In our house she goes by her full name. It’s not Mt Rainier….it’s the full Mountain Rainier. Unless she’s The Sleeping Volcano. Take you pick, my dramatic daughter (the verbal one) has her nicknames for everything.
For my birthday I wanted to go camping. It’s strange, but true. We found a spot in the Ohanapecosh campground on Rainier’s southeastern side. It was the most lovely campsite I can remember…..while there wasn’t really any privacy (no underbrush), there was a little creek running right behind our tent pad. For a little kid camping with the family – it was perfection. She stream hopped for hours and made friends with some of the other kiddos at neighboring campsites.

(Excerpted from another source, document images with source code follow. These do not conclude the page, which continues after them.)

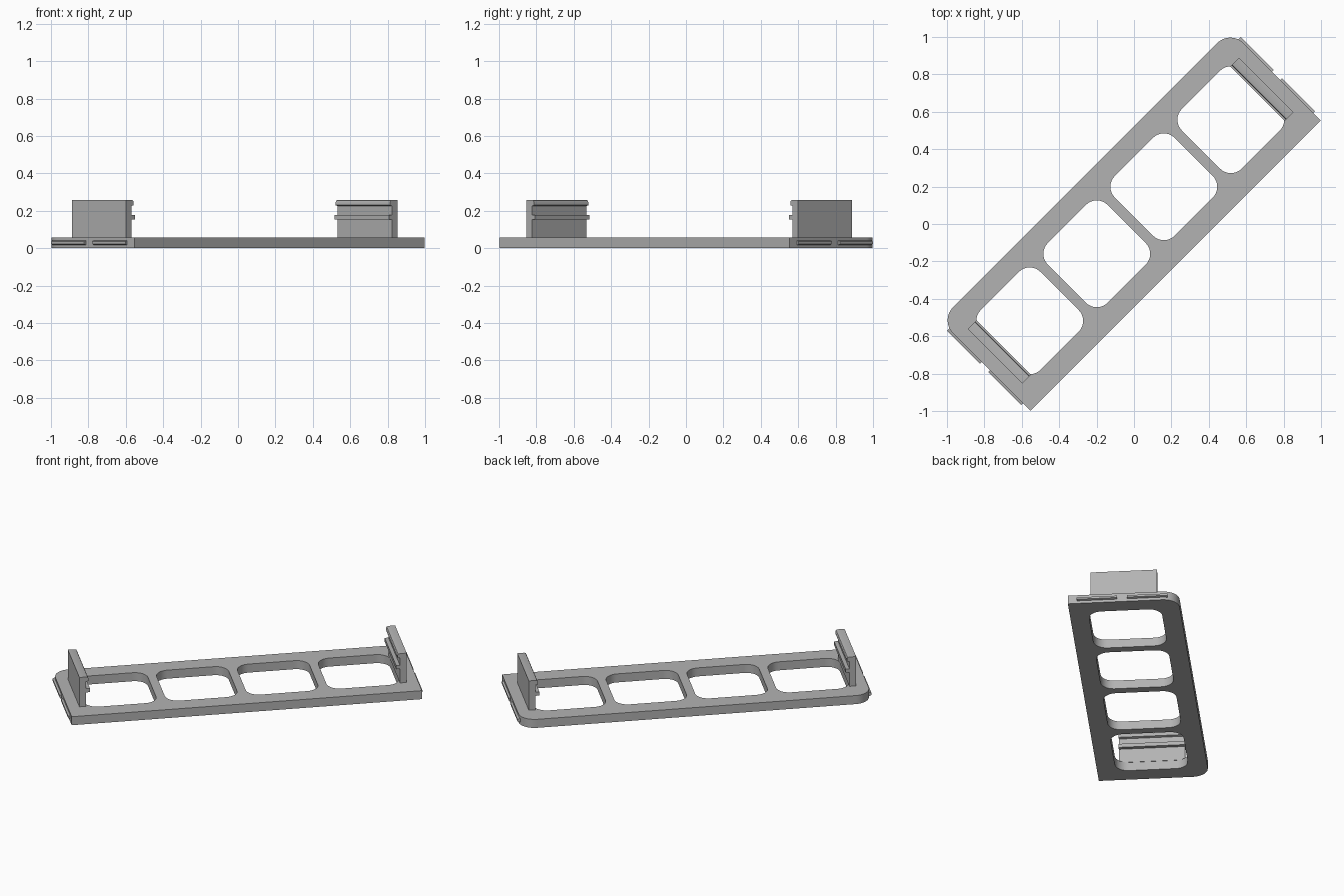
import bpy, bmesh
from math import pi, cos, sin, radians

cube = bpy.data.objects.get("Cube")
if cube:
    bpy.data.objects.remove(cube, do_unlink=True)

grey = bpy.data.materials.new("plain grey")
grey.use_nodes = True
colour = (0.45, 0.45, 0.45, 1)
grey.diffuse_color = colour
grey.node_tree.nodes["Principled BSDF"].inputs["Base Color"].default_value = colour

THICK = 0.058            # plate thickness
END = 1.098              # half length of the plate
LOW, HIGH = -0.314, 0.37  # long edges of the plate


def arc(cx, cy, r, quarter, steps=8):
    """Quarter circle starting at the given quadrant."""
    return [(cx + r * cos((quarter + i / steps) * pi / 2),
             cy + r * sin((quarter + i / steps) * pi / 2)) for i in range(steps + 1)]


def finish(bm, name):
    """Turn a bmesh into an object lying along the diagonal."""
    bmesh.ops.recalc_face_normals(bm, faces=bm.faces)
    mesh = bpy.data.meshes.new(name)
    bm.to_mesh(mesh)
    bm.free()
    mesh.materials.append(grey)
    ob = bpy.data.objects.new(name, mesh)
    bpy.context.collection.objects.link(ob)
    ob.rotation_euler.z = radians(45)
    bpy.ops.object.select_all(action='DESELECT')
    ob.select_set(True)
    bpy.context.view_layer.objects.active = ob
    bpy.ops.object.shade_smooth_by_angle(angle=radians(30))
    return ob


def extrude(bm, vec):
    geom = bmesh.ops.extrude_face_region(bm, geom=bm.faces[:])["geom"]
    moved = [g for g in geom if isinstance(g, bmesh.types.BMVert)]
    bmesh.ops.translate(bm, verts=moved, vec=vec)


# Base plate: two square and two rounded corners, four rounded windows
R = 0.1
loops = [[(-END, LOW), (END, LOW)]
         + arc(END - R, HIGH - R, R, 0) + arc(R - END, HIGH - R, R, 1)]
half, r = 0.226, 0.082
mid = (LOW + HIGH) / 2
for k in range(4):
    c = (k - 1.5) * 0.507
    d = half - r
    loops.append([p for q, (sx, sy) in enumerate([(1, 1), (-1, 1), (-1, -1), (1, -1)])
                  for p in arc(c + sx * d, mid + sy * d, r, q)])
bm = bmesh.new()
edges = []
for loop in loops:
    vs = [bm.verts.new((x, y, 0)) for x, y in loop]
    edges += [bm.edges.new((a, b)) for a, b in zip(vs, vs[1:] + vs[:1])]
bmesh.ops.triangle_fill(bm, edges=edges, use_beauty=True, normal=(0, 0, 1))
extrude(bm, (0, 0, THICK))
finish(bm, "base_plate")

# Upright clip wall: inner face carries a rounded lip and a rib
back, face, lip, rib, top = 1.026, 0.984, 0.969, 0.96, 0.258
profile = [(back, THICK), (back, top), (lip + 0.012, top), (lip + 0.004, top - 0.004),
           (lip, top - 0.012), (lip, 0.23), (face, 0.226),
           (face, 0.178), (rib, 0.178), (rib, 0.153), (face, 0.153), (face, THICK)]
for side, label in ((-1, "right"), (1, "left")):
    bm = bmesh.new()
    bm.faces.new([bm.verts.new((side * u, -0.18, z)) for u, z in profile])
    extrude(bm, (0, 0.411, 0))
    finish(bm, label + "_clip_wall")

    # Thin snap ridges on the end of the plate
    for v0, v1, where in ((0.053, 0.304, "back"), (-0.258, -0.008, "front")):
        bm = bmesh.new()
        corners = [(END - 0.03, 0.018), (END, 0.018), (END + 0.012, 0.023),
                   (END + 0.012, 0.036), (END, 0.041), (END - 0.03, 0.041)]
        bm.faces.new([bm.verts.new((side * u, v0, z)) for u, z in corners])
        extrude(bm, (0, v1 - v0, 0))
        finish(bm, f"{label}_{where}_ridge")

It was a short weekend away, even though we managed to get out before the Friday Afternoon Exodus from Seattle. We spent all of Friday evening exploring the campground and explaining to our deflated daughter why the ranger station & ranger talks were suspended for the whole summer in our campground due to budget cuts. We tried to do it nicely. What a bummer. We walked down to the Ohanapecosh river, where our little creek joined it’s big brother. When the girls are older this would be a stellar spot for spending a day – rock climbing, swimming, catching fish, trying not to care that the mountain river is freezing….. It’s a beautiful, fast-moving mountain river that runs right through the campground. Lovely.

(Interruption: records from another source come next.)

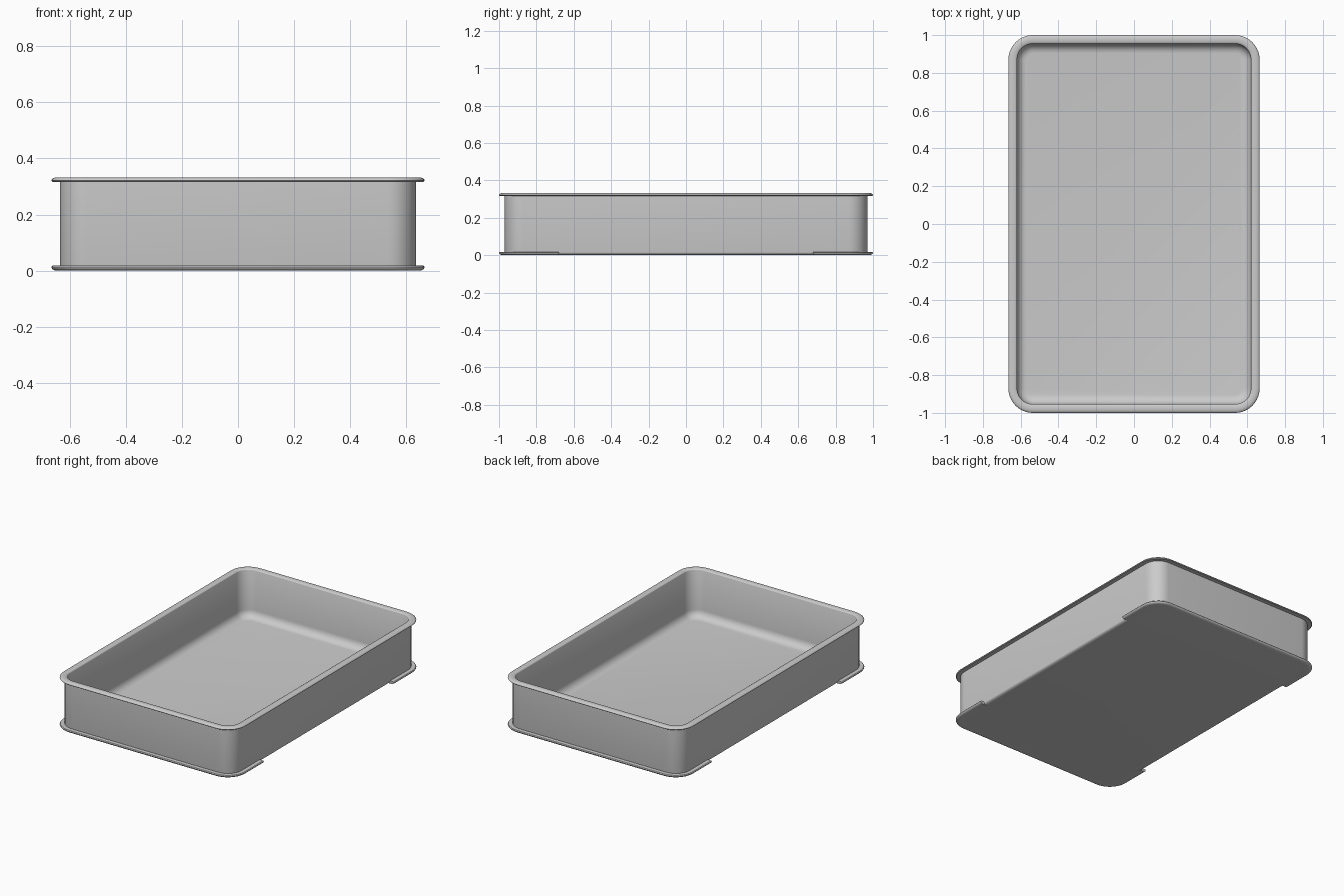
import bpy, bmesh, math

old = bpy.data.objects.get("Cube")
if old:
    bpy.data.objects.remove(old)

HX, HY, H = 0.665, 1.0, 0.333   # outer half sizes and height
CORNER = 0.13                   # outer corner radius
FLANGE_Y = 0.68                 # where the lower flange stops on the long sides
STEPS = 10

mat = bpy.data.materials.new("light grey")
mat.use_nodes = True
GREY = (0.6, 0.6, 0.6, 1)
mat.diffuse_color = GREY
mat.node_tree.nodes["Principled BSDF"].inputs["Base Color"].default_value = GREY


def corner_arc(k, inset):
    """Points around corner k of the rounded rectangle, inset from the outer edge."""
    sx = 1 if k in (0, 3) else -1
    sy = 1 if k in (0, 1) else -1
    r = max(CORNER - inset, 0.015)
    cx, cy = HX - inset - r, HY - inset - r
    angles = [math.pi / 2 * (k + i / STEPS) for i in range(STEPS + 1)]
    return [(sx * cx + r * math.cos(a), sy * cy + r * math.sin(a)) for a in angles]


def full_loop(inset):
    return [p for k in range(4) for p in corner_arc(k, inset)]


def end_path(inset):
    """Open U-shaped path around the back end."""
    x = HX - inset
    return [(x, FLANGE_Y)] + corner_arc(0, inset) + corner_arc(1, inset) + [(-x, FLANGE_Y)]


def sweep(name, path, profile, closed_path, closed_profile, turn=False):
    """Skin a profile of (inset, z) points along a path."""
    bm = bmesh.new()
    rows = [[bm.verts.new((x, y, z)) for x, y in path(d)] for d, z in profile]
    pairs = list(zip(rows, rows[1:]))
    if closed_profile:
        pairs.append((rows[-1], rows[0]))
    n = len(rows[0])
    for a, b in pairs:
        for i in range(n if closed_path else n - 1):
            j = (i + 1) % n
            bm.faces.new((a[i], a[j], b[j], b[i]))
    if closed_path:
        caps = (rows[0], rows[-1])
    else:
        caps = ([r[0] for r in rows], [r[-1] for r in rows])
    for cap in caps:
        bm.faces.new(cap)
    bmesh.ops.recalc_face_normals(bm, faces=bm.faces)
    mesh = bpy.data.meshes.new(name)
    bm.to_mesh(mesh)
    bm.free()
    mesh.materials.append(mat)
    obj = bpy.data.objects.new(name, mesh)
    bpy.context.collection.objects.link(obj)
    if turn:
        obj.rotation_euler.z = math.pi
    bpy.ops.object.select_all(action='DESELECT')
    obj.select_set(True)
    bpy.context.view_layer.objects.active = obj
    bpy.ops.object.shade_smooth_by_angle(angle=math.radians(40))


def arc(cx, cz, rx, rz, start, end, n=6):
    """Elliptical arc in (inset, z), angles in degrees."""
    steps = [math.radians(start + (end - start) * i / n) for i in range(n + 1)]
    return [(cx + rx * math.cos(a), cz + rz * math.sin(a)) for a in steps]


# Tray body: underside, wall, rounded lip, inner wall, floor fillet
body = (arc(0.055, 0.015, 0.025, 0.015, 270, 180)
        + [(0.03, H - 0.016), (0.004, H - 0.016)]
        + arc(0.022, H - 0.012, 0.022, 0.012, 180, 90)
        + arc(0.026, H - 0.008, 0.02, 0.008, 90, 0, 4)
        + arc(0.096, 0.065, 0.05, 0.05, 180, 270))
sweep("tray_body", full_loop, body, True, False)

# Lower flanges wrapping both short ends
flange = ([(0.035, 0.018), (0.004, 0.018)]
          + arc(0.022, 0.013, 0.022, 0.013, 180, 270)
          + [(0.055, 0.0)])
for name, turn in (("back_foot_flange", False), ("front_foot_flange", True)):
    sweep(name, end_path, flange, False, True, turn)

That night we had the most exciting adventure of our trip – a HUGE thunderstorm. It was massive. It made blogs. People posted YouTube videos of the lightening. One of Andrew’s coworkers said it was the worst she’d seen in 15 years. And it was right on top of us. Thankfully it wasn’t terribly windy, so it wasn’t the scariest thunderstorm we’ve weathered in a tent……but it was pretty hairy. Evelyn was terrified at first, but she put her hands over her ears and cuddled close…..but she was a trooper and managed to fall asleep eventually. Claire was asleep when it started and never flinched. “Sleeping like a baby”, if you will. We were all a bit tired in the morning, but we were about the only people in the loop who were also DRY. Super kudos to our trusty tent!!!
Saturday we made it to the Grove of the Patriarchs. This trail was really exciting for Andrew and I – way back in 2007 we’d tried to take this trail during the few hours we had to spend at Mt Rainier on our way from Yakima to the Columbia River Gorge. Due to the severity of the spring storms, the bridge was out and the whole trail was shut down. Bummer. This year, however, we got to see the giant old trees in all their glory. Even Evelyn was impressed, though she is undoubtedly tired of looking at trees. After that we found a lovely picnic spot near Paradise, drove around a bit, and found we had two exhausted kiddos making up for lost sleep in their carseats. Hopes for another hike were dashed, but we were thankful the whining had ceased and enjoyed the time together.
Sunday we packed up to go home, much to the girls’ dismay. Claire loves being outside and found she could drag her feet & fingers through the mulch while sitting in the bumbo. Evelyn made friends with some 10 year old boys who were “fishing” (no hooks, makeshift rods, tons of fun!) and made an extra pole for her. She’d also found some kiddos her age across the creek making dirt pies and fell madly in love with them all. She was desperate to stay, but alas….
On our way out we stopped to do *some* of the Naches Peak Trail. Otherwise known as Nacho Mountain. It was gorgeous – loads of alpine meadows with amazing wildflowers in full bloom – lakes in lots of spaces – and Evelyn was doing a great job of hiking. The thunder started rolling in, though, and some other hikers mentioned that it was worse on the other side of the mountain. We sighed heavy sighs and did the Responsible Parent thing and turned around. Next time, Nacho Mountain. Next time.